Cursed is everyone who does not continue to do everything written in the Book of the Law.
Galatians 3:10.

The reality of these two verses are an indication of the utter impossibility for a believer to "stay saved" if only his past sins were forgiven. If God through Christ has forgiven only the believer's past sins, then there will not be a single believer in Heaven! In fact, absolutely everyone will end up in eternal Hell, including Enoch, Noah, Abraham, Isaac, Jacob, Moses, David, Solomon, all the prophets, along with Peter and the other apostles, Paul himself, and all the churches - languishing in Hell for all eternity - if God forgives only the believer's past sins at the moment of conversion, as so many teach. And here is where the real danger of diabolical heresy lies: The teaching of only past sins forgiven with the believer's conversion has made the cleansing power of the Crucifixion totally ineffective. To put it another way, Jesus Christ's mission on earth two thousand years ago was a total failure!

Rather, I thank and praise the Lord for forgiving all my sins at conversion - past, present and future, and on top of this, having received God's own righteousness into my account. After all, if only my past sins were forgiven, then imagine my frustration when someone blocks my path while cycling - and the offender, instead of looking where he's going, he buries his scowling face towards a tablet, as he is busy texting. My resulting ire and impatience would make me a lawbreaker - and bound for Hell. And talking of motoring, according to my observations, the steering wheel is the hotbed for foul tempers and anger towards other drivers not flowing with the traffic smoothly, to the extent that the words Road Rage are now accepted in the English dictionary. A believer with just his past sins forgiven wouldn't stand a chance! Christ's atonement would be entirely powerless to save.

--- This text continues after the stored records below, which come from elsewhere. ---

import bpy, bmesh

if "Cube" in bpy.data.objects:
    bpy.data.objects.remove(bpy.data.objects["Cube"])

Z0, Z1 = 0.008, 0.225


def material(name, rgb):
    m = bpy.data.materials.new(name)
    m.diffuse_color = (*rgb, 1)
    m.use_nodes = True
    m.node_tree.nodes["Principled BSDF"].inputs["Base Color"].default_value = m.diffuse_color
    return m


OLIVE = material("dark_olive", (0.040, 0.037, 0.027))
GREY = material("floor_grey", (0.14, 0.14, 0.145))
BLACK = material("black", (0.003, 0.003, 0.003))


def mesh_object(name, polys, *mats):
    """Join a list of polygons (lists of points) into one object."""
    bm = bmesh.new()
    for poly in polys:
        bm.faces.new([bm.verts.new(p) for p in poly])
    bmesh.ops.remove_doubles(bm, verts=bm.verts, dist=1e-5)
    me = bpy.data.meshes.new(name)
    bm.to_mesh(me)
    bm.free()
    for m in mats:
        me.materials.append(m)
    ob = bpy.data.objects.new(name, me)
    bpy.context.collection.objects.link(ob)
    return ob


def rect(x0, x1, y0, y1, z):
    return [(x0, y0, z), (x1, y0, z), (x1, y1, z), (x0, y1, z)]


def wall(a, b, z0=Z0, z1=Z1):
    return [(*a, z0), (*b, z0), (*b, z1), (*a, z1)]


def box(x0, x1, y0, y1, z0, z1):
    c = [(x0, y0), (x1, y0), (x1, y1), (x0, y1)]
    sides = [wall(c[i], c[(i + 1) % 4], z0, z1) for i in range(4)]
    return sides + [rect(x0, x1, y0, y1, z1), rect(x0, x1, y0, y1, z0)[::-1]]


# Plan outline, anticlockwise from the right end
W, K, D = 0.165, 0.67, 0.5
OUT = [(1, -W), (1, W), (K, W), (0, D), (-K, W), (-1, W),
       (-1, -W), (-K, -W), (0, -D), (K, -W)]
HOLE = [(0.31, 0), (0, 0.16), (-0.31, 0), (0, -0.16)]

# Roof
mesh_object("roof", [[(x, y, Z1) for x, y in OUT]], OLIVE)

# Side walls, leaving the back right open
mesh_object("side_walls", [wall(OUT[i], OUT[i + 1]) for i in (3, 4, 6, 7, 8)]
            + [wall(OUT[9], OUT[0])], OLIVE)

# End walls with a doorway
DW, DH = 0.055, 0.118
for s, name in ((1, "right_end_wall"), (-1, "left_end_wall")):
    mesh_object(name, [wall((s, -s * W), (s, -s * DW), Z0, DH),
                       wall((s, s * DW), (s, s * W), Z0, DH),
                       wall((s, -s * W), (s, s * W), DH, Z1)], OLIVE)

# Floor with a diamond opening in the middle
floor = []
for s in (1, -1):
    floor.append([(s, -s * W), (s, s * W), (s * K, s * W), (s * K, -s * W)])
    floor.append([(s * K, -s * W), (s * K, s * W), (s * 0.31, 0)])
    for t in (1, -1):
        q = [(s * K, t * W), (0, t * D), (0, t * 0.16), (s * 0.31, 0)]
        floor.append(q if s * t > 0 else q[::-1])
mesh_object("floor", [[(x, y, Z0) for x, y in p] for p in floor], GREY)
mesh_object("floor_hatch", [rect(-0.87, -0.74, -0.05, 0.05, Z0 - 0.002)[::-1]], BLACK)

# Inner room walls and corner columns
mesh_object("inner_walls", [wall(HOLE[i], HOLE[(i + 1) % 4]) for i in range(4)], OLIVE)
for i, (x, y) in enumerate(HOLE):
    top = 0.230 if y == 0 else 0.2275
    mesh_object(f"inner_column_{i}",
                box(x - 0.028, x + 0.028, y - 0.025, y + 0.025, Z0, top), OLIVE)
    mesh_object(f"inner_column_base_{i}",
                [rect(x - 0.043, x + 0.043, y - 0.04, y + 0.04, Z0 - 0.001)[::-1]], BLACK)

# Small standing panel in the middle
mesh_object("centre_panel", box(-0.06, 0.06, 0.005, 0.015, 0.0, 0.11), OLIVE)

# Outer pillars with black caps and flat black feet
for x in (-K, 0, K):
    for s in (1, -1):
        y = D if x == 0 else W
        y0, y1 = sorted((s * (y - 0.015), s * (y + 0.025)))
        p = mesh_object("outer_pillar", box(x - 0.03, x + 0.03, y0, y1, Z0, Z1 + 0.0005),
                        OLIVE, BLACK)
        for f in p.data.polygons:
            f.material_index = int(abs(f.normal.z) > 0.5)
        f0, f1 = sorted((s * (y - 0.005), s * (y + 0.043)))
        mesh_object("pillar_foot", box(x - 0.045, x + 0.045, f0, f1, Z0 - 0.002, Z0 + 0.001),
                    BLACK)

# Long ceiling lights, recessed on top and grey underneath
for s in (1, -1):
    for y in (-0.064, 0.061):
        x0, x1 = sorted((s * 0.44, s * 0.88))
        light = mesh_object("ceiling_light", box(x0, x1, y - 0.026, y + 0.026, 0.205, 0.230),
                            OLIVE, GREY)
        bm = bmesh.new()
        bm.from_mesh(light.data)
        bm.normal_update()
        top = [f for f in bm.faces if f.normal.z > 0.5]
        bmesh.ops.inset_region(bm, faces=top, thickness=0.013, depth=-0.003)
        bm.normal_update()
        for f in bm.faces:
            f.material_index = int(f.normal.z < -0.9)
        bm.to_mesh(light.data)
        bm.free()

Hence, when reading of warnings for believers found in the New Testament, little wonder that my spiritual life is like a roller-coaster ride or a balloon bursting during inflating. This is due to my immaturity, and not any contradictions in the Bible. As believers, we have received full acquittal from all our sins, and received a righteousness from God which, because of its divine origin, cannot be undone. But the covenant between the believer's heart and God cannot be seen by other men. Hence warnings to the believer to be worthy of his calling in the sight of all men, to make his calling sure in their sight. After all, it was Jesus himself who instructed to let my light shine so other people can glorify my Father, and they too, can be saved. (Matthew 5:14-16.)

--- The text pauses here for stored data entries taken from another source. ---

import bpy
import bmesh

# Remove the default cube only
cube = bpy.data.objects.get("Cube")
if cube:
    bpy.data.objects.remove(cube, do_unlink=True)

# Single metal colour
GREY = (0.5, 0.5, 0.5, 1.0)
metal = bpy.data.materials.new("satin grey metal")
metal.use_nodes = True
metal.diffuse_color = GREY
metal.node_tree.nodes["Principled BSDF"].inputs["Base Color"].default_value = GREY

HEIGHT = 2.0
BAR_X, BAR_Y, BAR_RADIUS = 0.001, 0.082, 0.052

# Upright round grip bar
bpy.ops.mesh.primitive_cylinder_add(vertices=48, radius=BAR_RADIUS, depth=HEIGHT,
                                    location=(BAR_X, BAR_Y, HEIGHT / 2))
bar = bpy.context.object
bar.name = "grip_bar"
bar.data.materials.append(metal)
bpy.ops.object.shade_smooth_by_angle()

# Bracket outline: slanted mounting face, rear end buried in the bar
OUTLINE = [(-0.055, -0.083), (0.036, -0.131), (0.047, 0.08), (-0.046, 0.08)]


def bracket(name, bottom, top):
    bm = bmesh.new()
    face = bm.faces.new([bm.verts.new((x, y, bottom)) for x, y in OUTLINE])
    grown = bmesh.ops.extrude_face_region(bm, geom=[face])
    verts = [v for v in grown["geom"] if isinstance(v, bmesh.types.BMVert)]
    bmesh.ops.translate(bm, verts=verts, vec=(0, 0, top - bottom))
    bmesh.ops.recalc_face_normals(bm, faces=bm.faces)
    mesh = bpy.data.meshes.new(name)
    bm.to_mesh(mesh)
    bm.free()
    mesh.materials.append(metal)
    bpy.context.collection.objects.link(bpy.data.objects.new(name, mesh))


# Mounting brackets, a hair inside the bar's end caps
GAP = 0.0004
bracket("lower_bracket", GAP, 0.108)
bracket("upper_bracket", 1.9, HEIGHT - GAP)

Seeing someone turning to Christ and being saved? Now that is a good reason to release balloons into the air.


* Dominic Sanbrook, The Daily Mail, Saturday June 7th, 2014. Page 17.

1 comment:

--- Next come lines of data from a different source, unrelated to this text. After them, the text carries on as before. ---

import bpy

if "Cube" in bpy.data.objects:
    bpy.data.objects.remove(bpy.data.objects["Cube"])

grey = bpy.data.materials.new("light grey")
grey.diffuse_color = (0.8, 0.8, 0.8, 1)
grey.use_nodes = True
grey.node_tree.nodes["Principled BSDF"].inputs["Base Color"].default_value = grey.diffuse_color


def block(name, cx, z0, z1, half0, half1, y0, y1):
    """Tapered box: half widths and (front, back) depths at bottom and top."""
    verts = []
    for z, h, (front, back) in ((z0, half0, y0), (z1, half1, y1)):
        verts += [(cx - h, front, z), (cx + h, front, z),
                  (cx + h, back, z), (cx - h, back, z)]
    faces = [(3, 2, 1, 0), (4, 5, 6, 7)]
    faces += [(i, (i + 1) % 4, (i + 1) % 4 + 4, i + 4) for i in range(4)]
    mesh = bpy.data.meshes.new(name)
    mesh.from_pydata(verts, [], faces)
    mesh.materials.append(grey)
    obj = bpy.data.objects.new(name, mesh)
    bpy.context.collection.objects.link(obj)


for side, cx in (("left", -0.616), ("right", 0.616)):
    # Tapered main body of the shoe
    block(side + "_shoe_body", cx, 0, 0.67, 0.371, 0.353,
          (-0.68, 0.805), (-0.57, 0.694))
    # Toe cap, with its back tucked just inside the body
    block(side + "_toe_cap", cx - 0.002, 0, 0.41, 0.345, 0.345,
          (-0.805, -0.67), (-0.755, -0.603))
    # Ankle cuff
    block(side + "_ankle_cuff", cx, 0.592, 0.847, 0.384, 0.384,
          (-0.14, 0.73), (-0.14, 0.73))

  1. Dear Frank,
    Excellent and thought-provoking post as always. My favorite example is Elijah.He went from the amazing spiritual victory of asking God to bring down fire from heaven and seeing it happen to defeat the prophets of Baal, then practically overnight He caved in fear and despair to death threats from Jezebel. The Bible shows over and over that even the most devoted men and women of God are only human. Praise God that He is faithful and unchanging, our refuge and strength, even when we are on the roller coaster.
    God bless,